  7. Publish articles. Contact sites that advertise for outside authors. Check their policies on making payments or providing bylines. If possible, include your photo, social media links, and other contact information to drive traffic to your website. Additionally, you can post regular articles on your own blog or on LinkedIn. Just make sure each article leads back to your contact information.  
  8. Start a blog. Contribute to your company blog or start your own. Stay on topic and provide fresh content so readers will have a reason to keep coming back. Interview leaders in your field or comment on a popular news story. Review a new software package or report on a major conference. The main objective when writing blogs is to show yourself as an expert in your field. The more you write about your area of expertise, the more you will be noticed and ultimately recognized for your vast amount of knowledge in the area. Who knows, the people you interview on your blog very well may be your person of contact for your next, new higher level.  

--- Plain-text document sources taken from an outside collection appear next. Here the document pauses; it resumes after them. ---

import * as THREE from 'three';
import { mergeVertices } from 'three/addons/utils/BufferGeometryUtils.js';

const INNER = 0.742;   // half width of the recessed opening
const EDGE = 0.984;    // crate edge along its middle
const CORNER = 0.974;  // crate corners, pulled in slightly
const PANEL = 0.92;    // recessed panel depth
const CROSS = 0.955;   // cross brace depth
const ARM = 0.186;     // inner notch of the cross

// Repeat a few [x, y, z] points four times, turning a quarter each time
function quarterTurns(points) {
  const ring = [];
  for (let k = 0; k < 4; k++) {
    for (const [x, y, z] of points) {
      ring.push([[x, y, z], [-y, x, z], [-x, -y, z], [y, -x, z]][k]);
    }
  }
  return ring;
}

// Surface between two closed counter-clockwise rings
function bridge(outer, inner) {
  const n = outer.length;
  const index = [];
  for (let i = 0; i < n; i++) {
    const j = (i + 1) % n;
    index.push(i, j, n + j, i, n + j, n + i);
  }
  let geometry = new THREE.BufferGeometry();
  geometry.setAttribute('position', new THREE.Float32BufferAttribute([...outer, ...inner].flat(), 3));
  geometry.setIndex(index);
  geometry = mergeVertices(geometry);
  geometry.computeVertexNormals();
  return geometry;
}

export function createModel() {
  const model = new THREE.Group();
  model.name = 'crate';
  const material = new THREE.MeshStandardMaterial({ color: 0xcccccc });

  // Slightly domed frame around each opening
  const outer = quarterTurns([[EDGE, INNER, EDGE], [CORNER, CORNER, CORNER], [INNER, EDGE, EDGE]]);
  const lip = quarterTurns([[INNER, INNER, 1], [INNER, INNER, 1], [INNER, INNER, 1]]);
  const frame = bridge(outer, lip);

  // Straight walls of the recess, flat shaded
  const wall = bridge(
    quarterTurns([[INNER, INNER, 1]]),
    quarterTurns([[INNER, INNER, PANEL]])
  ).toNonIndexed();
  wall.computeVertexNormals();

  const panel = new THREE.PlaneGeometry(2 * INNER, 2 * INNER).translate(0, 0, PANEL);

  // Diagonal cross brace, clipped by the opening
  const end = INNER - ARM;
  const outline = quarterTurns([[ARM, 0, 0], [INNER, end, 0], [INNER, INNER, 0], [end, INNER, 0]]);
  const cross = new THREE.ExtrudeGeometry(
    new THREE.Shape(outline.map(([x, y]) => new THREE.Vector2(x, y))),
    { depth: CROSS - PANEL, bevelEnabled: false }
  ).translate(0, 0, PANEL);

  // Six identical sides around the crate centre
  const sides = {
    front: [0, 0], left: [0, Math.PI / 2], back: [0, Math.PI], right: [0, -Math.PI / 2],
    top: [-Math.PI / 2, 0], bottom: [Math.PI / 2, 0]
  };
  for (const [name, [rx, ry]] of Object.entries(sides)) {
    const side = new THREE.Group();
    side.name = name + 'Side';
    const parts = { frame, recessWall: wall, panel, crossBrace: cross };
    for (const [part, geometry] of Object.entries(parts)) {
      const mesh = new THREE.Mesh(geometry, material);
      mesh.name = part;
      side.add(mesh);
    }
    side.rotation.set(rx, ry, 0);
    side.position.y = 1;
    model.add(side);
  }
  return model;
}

  9. Participate in your professional association. Become active in the local chapter of your professional association. Attend the monthly lunches and show up early for networking—volunteer to serve on the welcoming committee or help with planning the annual fundraising dinner. This suggestion will work only if you show up on a consistent basis. Additionally, signing up for a leadership role can also gain drastic results in the quality of people who can be added to your new network.  
  10. Volunteer in your community. Select a charity you care about and propose a volunteer project that will involve working with others. You could research historical information or strategize a marketing campaign. You can also think about missions you’ve always wanted to be a member of. Remember, volunteer communities are always looking for heart-centered people to help them with their cause. It would be great if that additional person was you. Each time I’ve ever volunteered my services, I’ve always made great and lasting connections.  
  11. Become a media source. Journalists need experts in all kinds of fields to verify facts and give them quotes. Develop a relationship with reporters who specialize in your field of work at local newspapers. Email them with a brief bio and story ideas. Reply promptly if they request details for a piece they’re working on. 
  12. Mentor others. Reach out to students and young professionals. You can learn a lot by teaching others. On the other hand, it’s also known that you advance more within your area of expertise when you help guide others to greater understandings as well. This is a secret to immediately being seen as a leader. And, the more people you find to mentor, the more they will tell others that you are the go-to person in that industry. 
  13. Start Public Speaking. It may be the perfect time to brush up on your public speaking skills. Becoming a public speaker isn’t only a way to get high-paying speaking gigs; it’s also a way for you to be seen as an expert in your industry in front of a large crowd at once. Advancing your public speaking skills is an enhanced skill that you can take with you to any job. And if you think about it, this is the one skill that leaders have above the rest; their ability to communicate and motivate their team with confidence, clarity, and competence.  

These are just some of the many ways that you can shatter the glass ceiling on your new career path. As always, be prepared with business cards in hand or other ways for people to easily get in contact with you. Remember to always respond promptly and follow up. The idea is to build recognition offline. When you do this, soon you’ll notice that as you extend your Rolodex, you’ll also become more marketable within your industry, making it easier to up-level your career.  

Written By Christie Love, you can find Christie here.